(Stored data entries)
═══

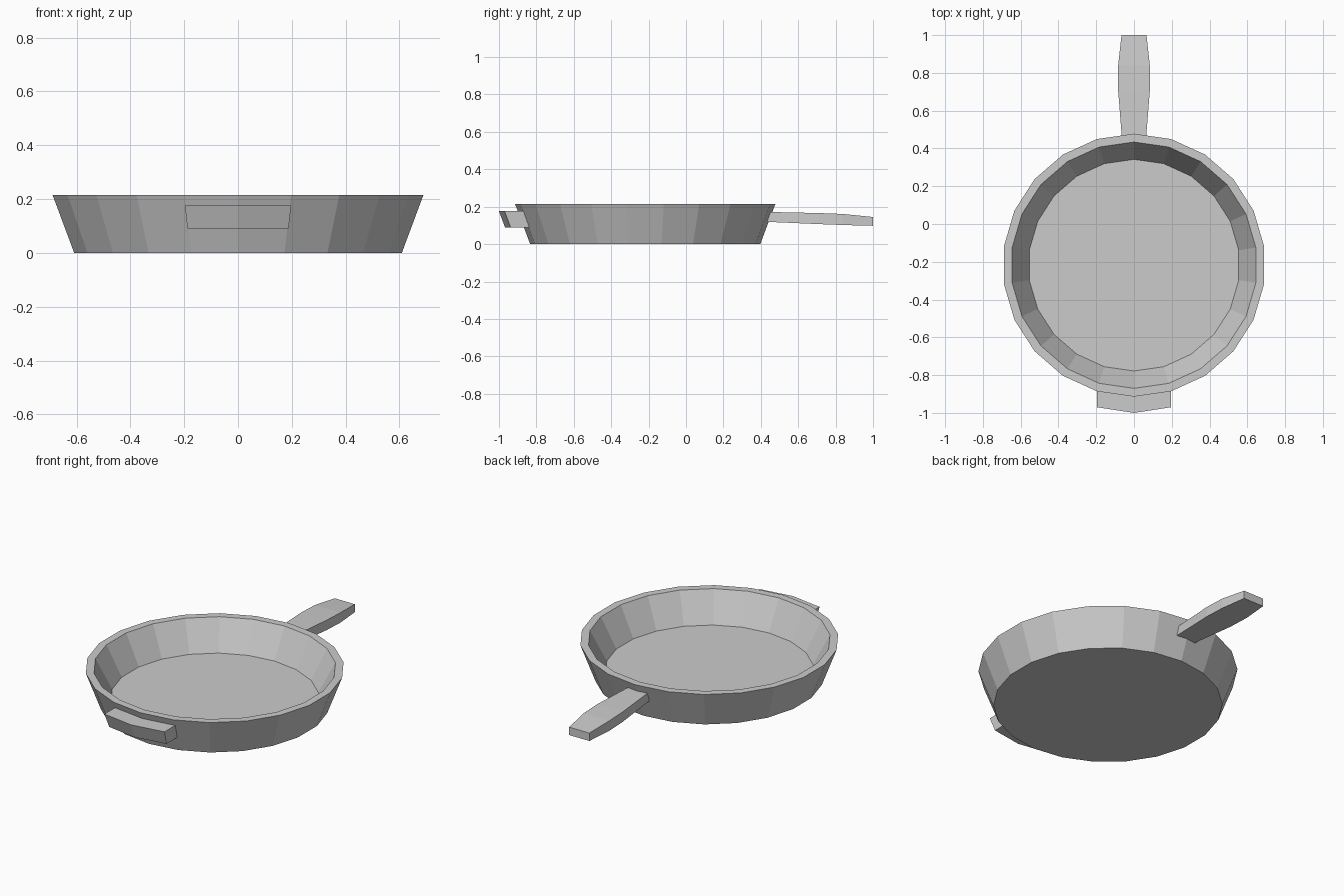
import bpy, bmesh
from math import sin, cos, pi

if "Cube" in bpy.data.objects:
    bpy.data.objects.remove(bpy.data.objects["Cube"])

SIDES = 22
PAN_Y = -0.218


def loft(name, rings):
    """Skin a stack of equal-length point rings and cap both ends."""
    bm = bmesh.new()
    loops = [[bm.verts.new(p) for p in ring] for ring in rings]
    n = len(loops[0])
    for a, b in zip(loops, loops[1:]):
        for i in range(n):
            j = (i + 1) % n
            bm.faces.new((a[i], a[j], b[j], b[i]))
    bm.faces.new(loops[0][::-1])
    bm.faces.new(loops[-1])
    bmesh.ops.recalc_face_normals(bm, faces=bm.faces)
    mesh = bpy.data.meshes.new(name)
    bm.to_mesh(mesh)
    bm.free()
    obj = bpy.data.objects.new(name, mesh)
    bpy.context.collection.objects.link(obj)
    return obj


def circle(r, z):
    return [(r * sin(2 * pi * i / SIDES), PAN_Y + r * cos(2 * pi * i / SIDES), z)
            for i in range(SIDES)]


# Pan body: outer base, outer rim, inner rim, inner floor
loft("pan_body", [circle(r, z) for r, z in
                  [(0.615, 0), (0.696, 0.215), (0.652, 0.215), (0.56, 0.042)]])

# Long handle: stations of y, half width, bottom z, top z
stations = [(0.425, 0.062, 0.119, 0.172), (0.48, 0.066, 0.117, 0.171),
            (0.71, 0.084, 0.107, 0.166), (0.84, 0.084, 0.102, 0.161),
            (1.0, 0.066, 0.098, 0.145)]
loft("long_handle", [[(-w, y, lo), (w, y, lo), (w, y, hi), (-w, y, hi)]
                     for y, w, lo, hi in stations])


# Helper grip: bent lug following the slope of the front wall
def grip_ring(z, w, y_mid, y_side, y_wall):
    return [(-w, y_wall, z), (-w, y_side, z), (0, y_mid, z),
            (w, y_side, z), (w, y_wall, z), (0, y_wall - 0.015, z)]


loft("helper_grip", [grip_ring(0.09, 0.188, -0.968, -0.938, -0.83),
                     grip_ring(0.176, 0.197, -1.0, -0.97, -0.86)])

═══

[ACTIVITY] In the entries above, how many lines include the word "loft"? Give only that number.

[TASK OUTPUT] 4